TASK GOAL — Return only the lines from the top of the data down to the one that holds "(x + 0.006, cone_radius(x)", both included, without any pictures.

SUPPLIED DATA —
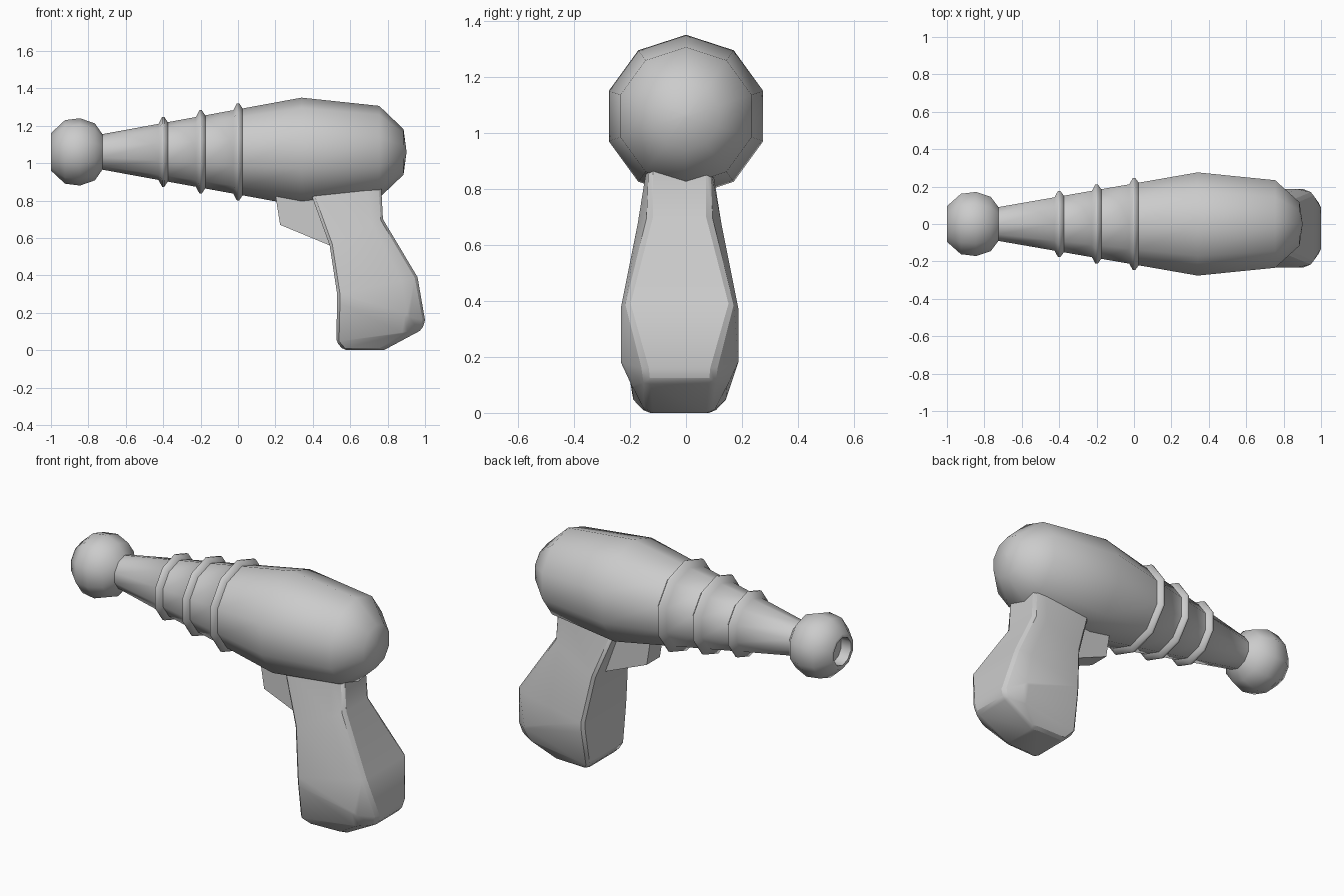
import bpy, bmesh, math

if "Cube" in bpy.data.objects:
    bpy.data.objects.remove(bpy.data.objects["Cube"])

SIDES = 10
AXIS_Z = 1.06
GRIP_Y = -0.023


def make_object(name, bm, angle):
    bmesh.ops.recalc_face_normals(bm, faces=bm.faces[:])
    mesh = bpy.data.meshes.new(name)
    bm.to_mesh(mesh)
    bm.free()
    ob = bpy.data.objects.new(name, mesh)
    bpy.context.collection.objects.link(ob)
    bpy.ops.object.select_all(action='DESELECT')
    ob.select_set(True)
    bpy.context.view_layer.objects.active = ob
    bpy.ops.object.shade_smooth_by_angle(angle=math.radians(angle))
    return ob


def loft(name, loops, angle):
    """Skin a list of closed point loops and cap both ends."""
    bm = bmesh.new()
    rings = [[bm.verts.new(p) for p in loop] for loop in loops]
    n = len(rings[0])
    for a, b in zip(rings, rings[1:]):
        for i in range(n):
            j = (i + 1) % n
            bm.faces.new((a[i], a[j], b[j], b[i]))
    bm.faces.new(rings[0])
    bm.faces.new(rings[-1])
    return make_object(name, bm, angle)


def circle(x, r):
    turn = 2 * math.pi / SIDES
    return [(x, r * math.sin(i * turn), AXIS_Z + r * math.cos(i * turn))
            for i in range(SIDES)]


# Barrel and body: hollow muzzle, bulb, cone with three rings, rounded rear
def cone_radius(x):
    return 0.095 + (x + 0.725) * 0.183


profile = [(-0.94, 0.078), (-1.0, 0.08), (-1.0, 0.1), (-0.925, 0.17),
           (-0.845, 0.18), (-0.765, 0.152), (-0.725, 0.095)]
for x in (-0.4, -0.2, 0.0):
    profile += [(x - 0.025, cone_radius(x - 0.025)), (x - 0.006, cone_radius(x) + 0.032),
                (x + 0.006, cone_radius(x) + 0.032), (x + 0.025, cone_radius(x + 0.025))]
profile += [(0.34, 0.29), (0.755, 0.246), (0.885, 0.122), (0.9, 0.01)]
loft("body", [circle(x, r) for x, r in profile], 62)


# Grip: six-sided sections, each from a front point to a back point
def section(front, back, w_front, w_mid, w_back, t=0.8):
    mid = [f + (b - f) * t for f, b in zip(front, back)]
    half = [(front, w_front), (mid, w_mid), (back, w_back)]
    return ([(p[0], GRIP_Y + w, p[1]) for p, w in half] +
            [(p[0], GRIP_Y - w, p[1]) for p, w in reversed(half)])


grip = loft("grip", [
    section((0.565, 0.0), (0.78, 0.0), 0.12, 0.12, 0.11),
    section((0.525, 0.045), (0.985, 0.11), 0.165, 0.17, 0.12),
    section((0.53, 0.25), (1.0, 0.16), 0.2, 0.21, 0.125),
    section((0.53, 0.3), (0.96, 0.39), 0.205, 0.21, 0.19),
    section((0.49, 0.56), (0.775, 0.70), 0.165, 0.15, 0.11),
    section((0.37, 0.89), (0.765, 0.89), 0.11, 0.115, 0.11),
], 40)
bevel = grip.modifiers.new("soft_edges", 'BEVEL')
bevel.width = 0.015
bevel.segments = 1
bevel.limit_method = 'ANGLE'
bevel.angle_limit = math.radians(35)

# Trigger: flat wedge between the body and the grip
outline = [(0.195, 0.86), (0.225, 0.67), (0.51, 0.552), (0.51, 0.86)]
loft("trigger", [[(x, GRIP_Y + s * 0.06, z) for x, z in outline] for s in (-1, 1)], 30)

RESPONSE BELOW —
import bpy, bmesh, math

if "Cube" in bpy.data.objects:
    bpy.data.objects.remove(bpy.data.objects["Cube"])

SIDES = 10
AXIS_Z = 1.06
GRIP_Y = -0.023


def make_object(name, bm, angle):
    bmesh.ops.recalc_face_normals(bm, faces=bm.faces[:])
    mesh = bpy.data.meshes.new(name)
    bm.to_mesh(mesh)
    bm.free()
    ob = bpy.data.objects.new(name, mesh)
    bpy.context.collection.objects.link(ob)
    bpy.ops.object.select_all(action='DESELECT')
    ob.select_set(True)
    bpy.context.view_layer.objects.active = ob
    bpy.ops.object.shade_smooth_by_angle(angle=math.radians(angle))
    return ob


def loft(name, loops, angle):
    """Skin a list of closed point loops and cap both ends."""
    bm = bmesh.new()
    rings = [[bm.verts.new(p) for p in loop] for loop in loops]
    n = len(rings[0])
    for a, b in zip(rings, rings[1:]):
        for i in range(n):
            j = (i + 1) % n
            bm.faces.new((a[i], a[j], b[j], b[i]))
    bm.faces.new(rings[0])
    bm.faces.new(rings[-1])
    return make_object(name, bm, angle)


def circle(x, r):
    turn = 2 * math.pi / SIDES
    return [(x, r * math.sin(i * turn), AXIS_Z + r * math.cos(i * turn))
            for i in range(SIDES)]


# Barrel and body: hollow muzzle, bulb, cone with three rings, rounded rear
def cone_radius(x):
    return 0.095 + (x + 0.725) * 0.183


profile = [(-0.94, 0.078), (-1.0, 0.08), (-1.0, 0.1), (-0.925, 0.17),
           (-0.845, 0.18), (-0.765, 0.152), (-0.725, 0.095)]
for x in (-0.4, -0.2, 0.0):
    profile += [(x - 0.025, cone_radius(x - 0.025)), (x - 0.006, cone_radius(x) + 0.032),
                (x + 0.006, cone_radius(x) + 0.032), (x + 0.025, cone_radius(x + 0.025))]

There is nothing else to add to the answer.